*** Block opens ***

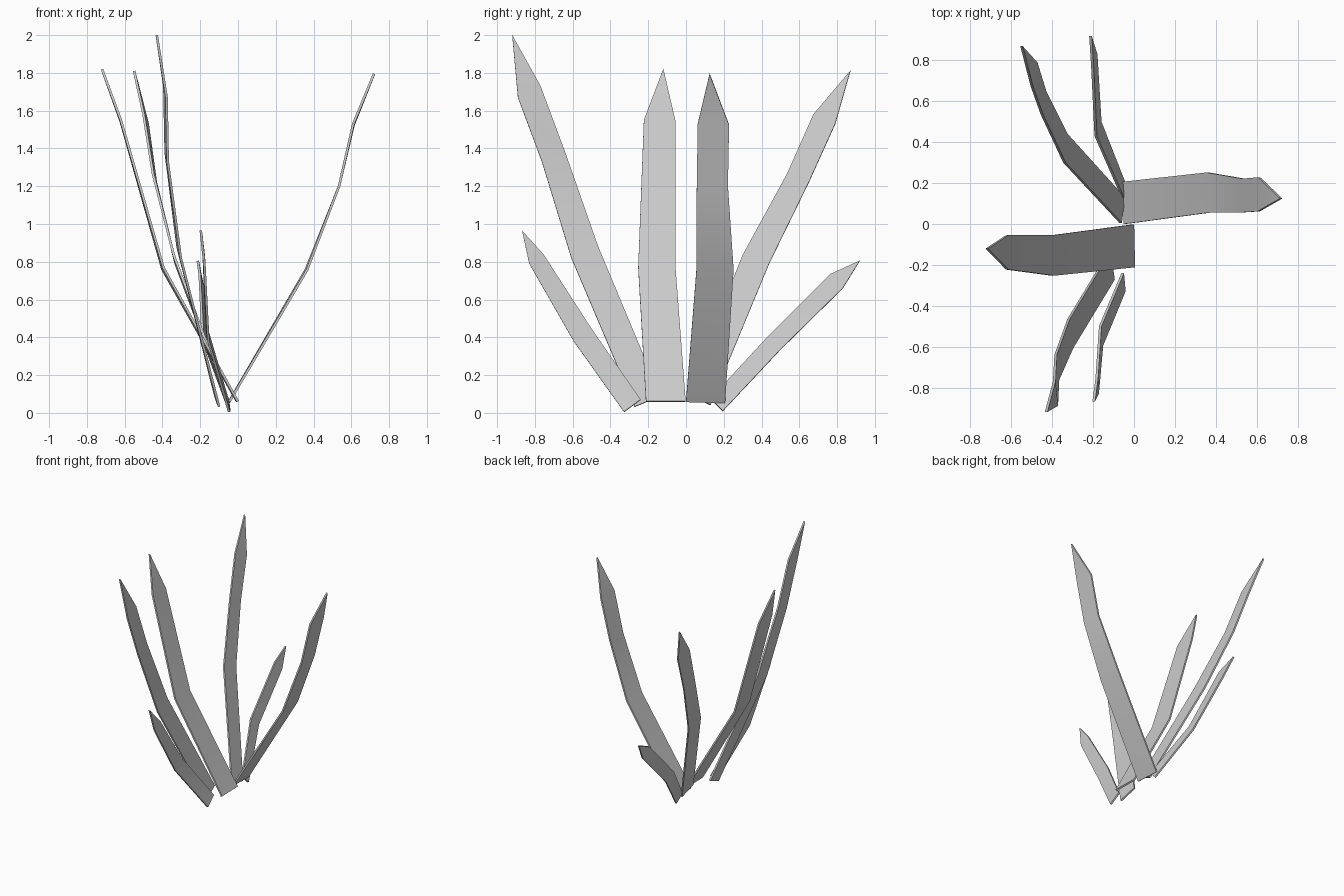
import bpy, bmesh

THICK = 0.013


def blade(name, left, right, tip):
    """Thin pointed strip between two edge paths, closing in one tip."""
    bm = bmesh.new()
    a = [bm.verts.new(p) for p in left]
    b = [bm.verts.new(p) for p in right]
    t = bm.verts.new(tip)
    for i in range(len(a) - 1):
        bm.faces.new((a[i], b[i], b[i + 1], a[i + 1]))
    bm.faces.new((a[-1], b[-1], t))
    bm.normal_update()
    me = bpy.data.meshes.new(name)
    bm.to_mesh(me)
    bm.free()
    ob = bpy.data.objects.new(name, me)
    bpy.context.collection.objects.link(ob)
    # leaf thickness
    mod = ob.modifiers.new("thickness", 'SOLIDIFY')
    mod.thickness = THICK
    mod.offset = 0
    bpy.ops.object.select_all(action='DESELECT')
    ob.select_set(True)
    bpy.context.view_layer.objects.active = ob
    bpy.ops.object.modifier_apply(modifier=mod.name)
    bpy.ops.object.shade_smooth_by_angle()
    return ob


# wide leaf leaning right
blade("right_leaf",
      [(-.045, .0, .06), (.365, .055, .755), (.535, .057, 1.2), (.61, .062, 1.53)],
      [(-.05, .207, .055), (.36, .252, .76), (.535, .222, 1.2), (.612, .228, 1.525)],
      (.72, .125, 1.795))

# wide leaf leaning left
blade("left_leaf",
      [(-.005, -.002, .06), (-.4, -.055, .76), (-.62, -.055, 1.54)],
      [(0, -.212, .06), (-.395, -.253, .77), (-.62, -.223, 1.55)],
      (-.72, -.12, 1.82))

# tall leaf leaning back
blade("back_tall_leaf",
      [(-.065, .005, .1), (-.34, .3, .835), (-.45, .535, 1.265), (-.5, .675, 1.58)],
      [(-.05, .13, .042), (-.33, .44, .79), (-.435, .65, 1.22), (-.478, .79, 1.53)],
      (-.55, .87, 1.81))

# tallest leaf leaning forward
blade("front_tall_leaf",
      [(-.12, -.135, .09), (-.32, -.465, .88), (-.383, -.64, 1.38), (-.39, -.77, 1.73)],
      [(-.1, -.272, .032), (-.303, -.607, .82), (-.372, -.763, 1.33), (-.378, -.89, 1.67)],
      (-.43, -.92, 2.0))

# short leaf leaning back
blade("back_short_leaf",
      [(-.055, .13, .075), (-.187, .43, .4), (-.203, .765, .735)],
      [(-.045, .195, .01), (-.165, .5, .335), (-.185, .83, .66)],
      (-.213, .92, .805))

# short leaf leaning forward
blade("front_short_leaf",
      [(-.055, -.24, .07), (-.165, -.5, .445), (-.182, -.755, .84)],
      [(-.047, -.328, .005), (-.157, -.595, .38), (-.178, -.83, .79)],
      (-.197, -.868, .965))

*** Block closes ***

**ASSIGNED TASK:** Return from the data every line that holds "wide".

**ANSWER TO THIS PROBLEM:**
# wide leaf leaning right
# wide leaf leaning left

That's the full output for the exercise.